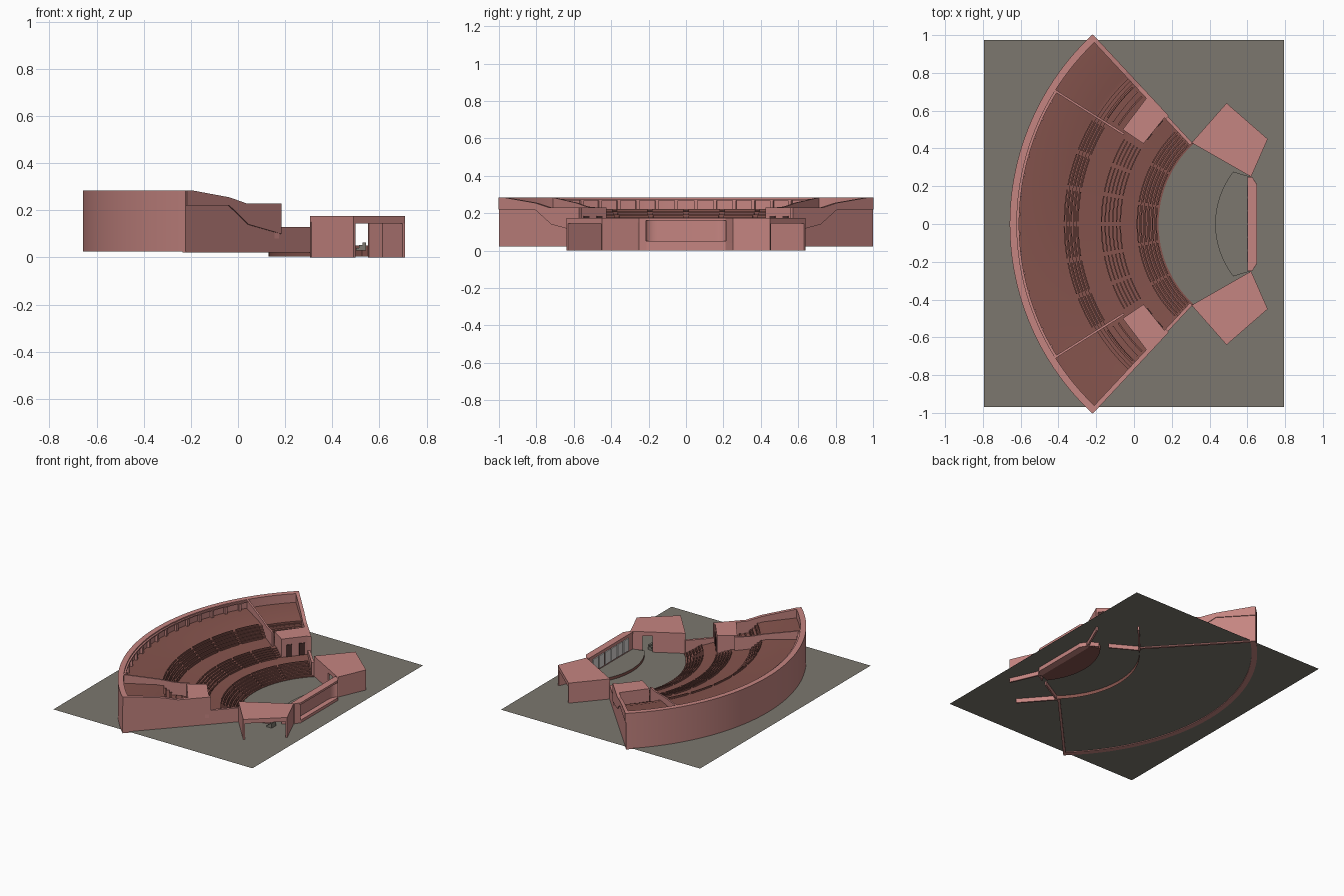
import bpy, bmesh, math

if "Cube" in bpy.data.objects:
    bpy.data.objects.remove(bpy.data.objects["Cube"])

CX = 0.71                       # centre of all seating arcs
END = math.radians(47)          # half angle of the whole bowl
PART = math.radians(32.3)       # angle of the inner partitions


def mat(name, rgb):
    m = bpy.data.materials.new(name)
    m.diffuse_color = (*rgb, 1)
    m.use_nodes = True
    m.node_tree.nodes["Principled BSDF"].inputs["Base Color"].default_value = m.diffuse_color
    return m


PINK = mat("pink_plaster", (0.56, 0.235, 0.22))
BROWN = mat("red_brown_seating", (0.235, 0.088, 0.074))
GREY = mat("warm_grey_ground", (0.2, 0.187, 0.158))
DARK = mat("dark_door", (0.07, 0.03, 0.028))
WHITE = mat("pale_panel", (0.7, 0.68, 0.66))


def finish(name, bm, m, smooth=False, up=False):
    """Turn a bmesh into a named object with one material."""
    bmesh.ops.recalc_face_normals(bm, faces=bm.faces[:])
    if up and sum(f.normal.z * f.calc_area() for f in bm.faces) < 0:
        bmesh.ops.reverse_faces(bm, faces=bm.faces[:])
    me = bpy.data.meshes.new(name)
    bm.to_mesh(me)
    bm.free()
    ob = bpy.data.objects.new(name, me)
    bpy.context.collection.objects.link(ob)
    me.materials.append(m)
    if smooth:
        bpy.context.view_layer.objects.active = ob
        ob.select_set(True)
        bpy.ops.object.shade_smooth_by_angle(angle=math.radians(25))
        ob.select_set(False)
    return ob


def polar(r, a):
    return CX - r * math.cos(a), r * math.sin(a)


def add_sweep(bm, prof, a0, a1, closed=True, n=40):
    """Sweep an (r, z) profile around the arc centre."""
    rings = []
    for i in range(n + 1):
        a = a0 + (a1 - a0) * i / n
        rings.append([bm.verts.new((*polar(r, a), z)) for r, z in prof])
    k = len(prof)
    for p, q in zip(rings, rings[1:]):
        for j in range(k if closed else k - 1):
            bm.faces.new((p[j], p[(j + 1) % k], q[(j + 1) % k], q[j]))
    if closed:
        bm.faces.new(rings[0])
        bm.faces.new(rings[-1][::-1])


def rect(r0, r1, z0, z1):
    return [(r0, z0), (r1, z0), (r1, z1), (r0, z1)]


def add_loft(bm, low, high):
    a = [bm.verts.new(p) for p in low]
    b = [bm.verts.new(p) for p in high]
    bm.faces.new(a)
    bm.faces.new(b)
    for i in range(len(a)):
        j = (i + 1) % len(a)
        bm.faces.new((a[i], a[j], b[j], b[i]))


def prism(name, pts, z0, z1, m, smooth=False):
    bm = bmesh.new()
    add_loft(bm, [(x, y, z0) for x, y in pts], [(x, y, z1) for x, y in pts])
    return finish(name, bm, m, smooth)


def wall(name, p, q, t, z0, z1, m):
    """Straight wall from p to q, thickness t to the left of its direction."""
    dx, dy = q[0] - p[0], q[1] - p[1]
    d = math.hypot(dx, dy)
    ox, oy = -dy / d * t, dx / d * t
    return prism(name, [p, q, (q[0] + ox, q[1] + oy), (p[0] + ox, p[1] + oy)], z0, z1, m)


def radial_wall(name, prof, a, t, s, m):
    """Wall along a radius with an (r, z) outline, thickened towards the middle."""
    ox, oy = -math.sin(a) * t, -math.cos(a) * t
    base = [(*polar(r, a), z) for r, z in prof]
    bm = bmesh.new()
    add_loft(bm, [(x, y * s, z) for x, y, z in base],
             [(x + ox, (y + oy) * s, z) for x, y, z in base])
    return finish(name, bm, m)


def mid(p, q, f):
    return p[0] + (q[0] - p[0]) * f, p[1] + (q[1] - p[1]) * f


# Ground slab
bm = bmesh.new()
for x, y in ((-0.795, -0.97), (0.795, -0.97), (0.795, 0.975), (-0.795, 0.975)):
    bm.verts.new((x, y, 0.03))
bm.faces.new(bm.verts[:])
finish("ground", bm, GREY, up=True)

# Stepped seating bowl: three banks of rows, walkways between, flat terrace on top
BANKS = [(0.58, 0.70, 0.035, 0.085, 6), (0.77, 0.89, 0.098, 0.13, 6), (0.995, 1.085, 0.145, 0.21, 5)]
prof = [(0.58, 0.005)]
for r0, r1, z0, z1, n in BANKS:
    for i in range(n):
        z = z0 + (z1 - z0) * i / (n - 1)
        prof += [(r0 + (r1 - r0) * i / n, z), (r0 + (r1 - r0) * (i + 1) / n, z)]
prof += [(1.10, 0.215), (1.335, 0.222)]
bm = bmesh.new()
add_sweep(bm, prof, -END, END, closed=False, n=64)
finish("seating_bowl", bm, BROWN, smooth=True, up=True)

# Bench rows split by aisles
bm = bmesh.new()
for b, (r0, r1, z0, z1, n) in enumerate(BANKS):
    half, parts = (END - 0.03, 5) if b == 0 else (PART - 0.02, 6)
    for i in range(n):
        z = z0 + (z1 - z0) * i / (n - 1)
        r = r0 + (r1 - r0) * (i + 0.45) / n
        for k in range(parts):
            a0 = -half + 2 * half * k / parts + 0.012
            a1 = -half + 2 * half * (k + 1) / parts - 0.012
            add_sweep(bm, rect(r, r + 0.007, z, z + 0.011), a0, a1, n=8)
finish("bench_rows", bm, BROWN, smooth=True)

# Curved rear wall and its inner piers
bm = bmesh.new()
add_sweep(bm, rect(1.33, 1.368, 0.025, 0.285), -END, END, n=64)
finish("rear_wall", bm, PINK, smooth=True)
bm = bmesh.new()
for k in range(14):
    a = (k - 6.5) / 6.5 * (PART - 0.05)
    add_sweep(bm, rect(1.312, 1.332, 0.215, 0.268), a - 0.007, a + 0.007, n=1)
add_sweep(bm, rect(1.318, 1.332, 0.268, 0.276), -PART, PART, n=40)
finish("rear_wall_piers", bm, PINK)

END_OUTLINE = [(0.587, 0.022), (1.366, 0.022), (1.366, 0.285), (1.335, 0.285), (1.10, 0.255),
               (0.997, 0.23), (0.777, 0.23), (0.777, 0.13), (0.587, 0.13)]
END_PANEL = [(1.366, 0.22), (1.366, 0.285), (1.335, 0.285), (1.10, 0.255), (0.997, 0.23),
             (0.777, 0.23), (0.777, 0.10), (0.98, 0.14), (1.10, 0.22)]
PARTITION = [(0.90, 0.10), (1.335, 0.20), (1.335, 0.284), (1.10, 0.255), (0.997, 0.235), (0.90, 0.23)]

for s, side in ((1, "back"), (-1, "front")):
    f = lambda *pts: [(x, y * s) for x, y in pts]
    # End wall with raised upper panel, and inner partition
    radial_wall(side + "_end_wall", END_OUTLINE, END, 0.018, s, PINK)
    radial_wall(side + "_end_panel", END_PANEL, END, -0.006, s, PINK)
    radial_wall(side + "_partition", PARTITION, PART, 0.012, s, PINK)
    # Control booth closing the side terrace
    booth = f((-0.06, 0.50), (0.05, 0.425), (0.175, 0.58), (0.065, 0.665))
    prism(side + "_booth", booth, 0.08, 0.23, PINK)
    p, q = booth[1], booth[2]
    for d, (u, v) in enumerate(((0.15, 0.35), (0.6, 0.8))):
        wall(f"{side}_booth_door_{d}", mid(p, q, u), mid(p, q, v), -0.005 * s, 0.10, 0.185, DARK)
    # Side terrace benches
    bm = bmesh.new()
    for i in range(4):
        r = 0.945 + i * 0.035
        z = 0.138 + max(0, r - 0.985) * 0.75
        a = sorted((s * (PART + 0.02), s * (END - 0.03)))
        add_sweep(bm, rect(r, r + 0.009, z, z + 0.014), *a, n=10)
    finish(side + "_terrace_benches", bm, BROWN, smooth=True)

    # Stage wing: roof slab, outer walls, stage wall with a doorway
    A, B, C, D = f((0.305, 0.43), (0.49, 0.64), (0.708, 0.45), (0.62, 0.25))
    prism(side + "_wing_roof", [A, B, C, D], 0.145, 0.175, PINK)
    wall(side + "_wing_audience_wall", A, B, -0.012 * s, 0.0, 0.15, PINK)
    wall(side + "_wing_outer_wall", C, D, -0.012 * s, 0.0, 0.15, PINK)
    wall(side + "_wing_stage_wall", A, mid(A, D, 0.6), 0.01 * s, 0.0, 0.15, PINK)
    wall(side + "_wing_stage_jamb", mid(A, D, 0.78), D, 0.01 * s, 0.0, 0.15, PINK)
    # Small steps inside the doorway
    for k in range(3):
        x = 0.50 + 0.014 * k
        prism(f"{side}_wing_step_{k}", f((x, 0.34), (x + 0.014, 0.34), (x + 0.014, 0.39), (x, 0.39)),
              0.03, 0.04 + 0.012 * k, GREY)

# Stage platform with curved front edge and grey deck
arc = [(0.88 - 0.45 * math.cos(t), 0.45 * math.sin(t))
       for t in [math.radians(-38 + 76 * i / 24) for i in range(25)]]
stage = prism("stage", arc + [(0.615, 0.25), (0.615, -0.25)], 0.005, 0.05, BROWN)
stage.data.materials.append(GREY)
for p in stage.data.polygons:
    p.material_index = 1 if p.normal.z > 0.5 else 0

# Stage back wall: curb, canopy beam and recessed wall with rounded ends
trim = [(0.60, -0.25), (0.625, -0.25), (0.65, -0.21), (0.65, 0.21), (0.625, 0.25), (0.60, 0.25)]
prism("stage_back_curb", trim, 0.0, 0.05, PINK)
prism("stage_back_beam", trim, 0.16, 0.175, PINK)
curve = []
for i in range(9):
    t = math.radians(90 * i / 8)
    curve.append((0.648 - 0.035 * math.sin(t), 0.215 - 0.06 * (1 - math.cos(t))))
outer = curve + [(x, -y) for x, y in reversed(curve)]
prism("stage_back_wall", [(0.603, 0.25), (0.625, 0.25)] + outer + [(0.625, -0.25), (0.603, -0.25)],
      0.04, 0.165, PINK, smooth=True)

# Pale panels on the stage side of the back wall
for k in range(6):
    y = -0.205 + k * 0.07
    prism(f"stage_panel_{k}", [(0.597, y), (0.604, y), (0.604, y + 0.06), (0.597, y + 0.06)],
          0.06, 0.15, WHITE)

++++++++

- _EXERCISE_: Among the lines above, find those holding "rings" and copy each one.

- _ANSWER TO THIS EXERCISE_:
    rings = []
        rings.append([bm.verts.new((*polar(r, a), z)) for r, z in prof])
    for p, q in zip(rings, rings[1:]):
        bm.faces.new(rings[0])
        bm.faces.new(rings[-1][::-1])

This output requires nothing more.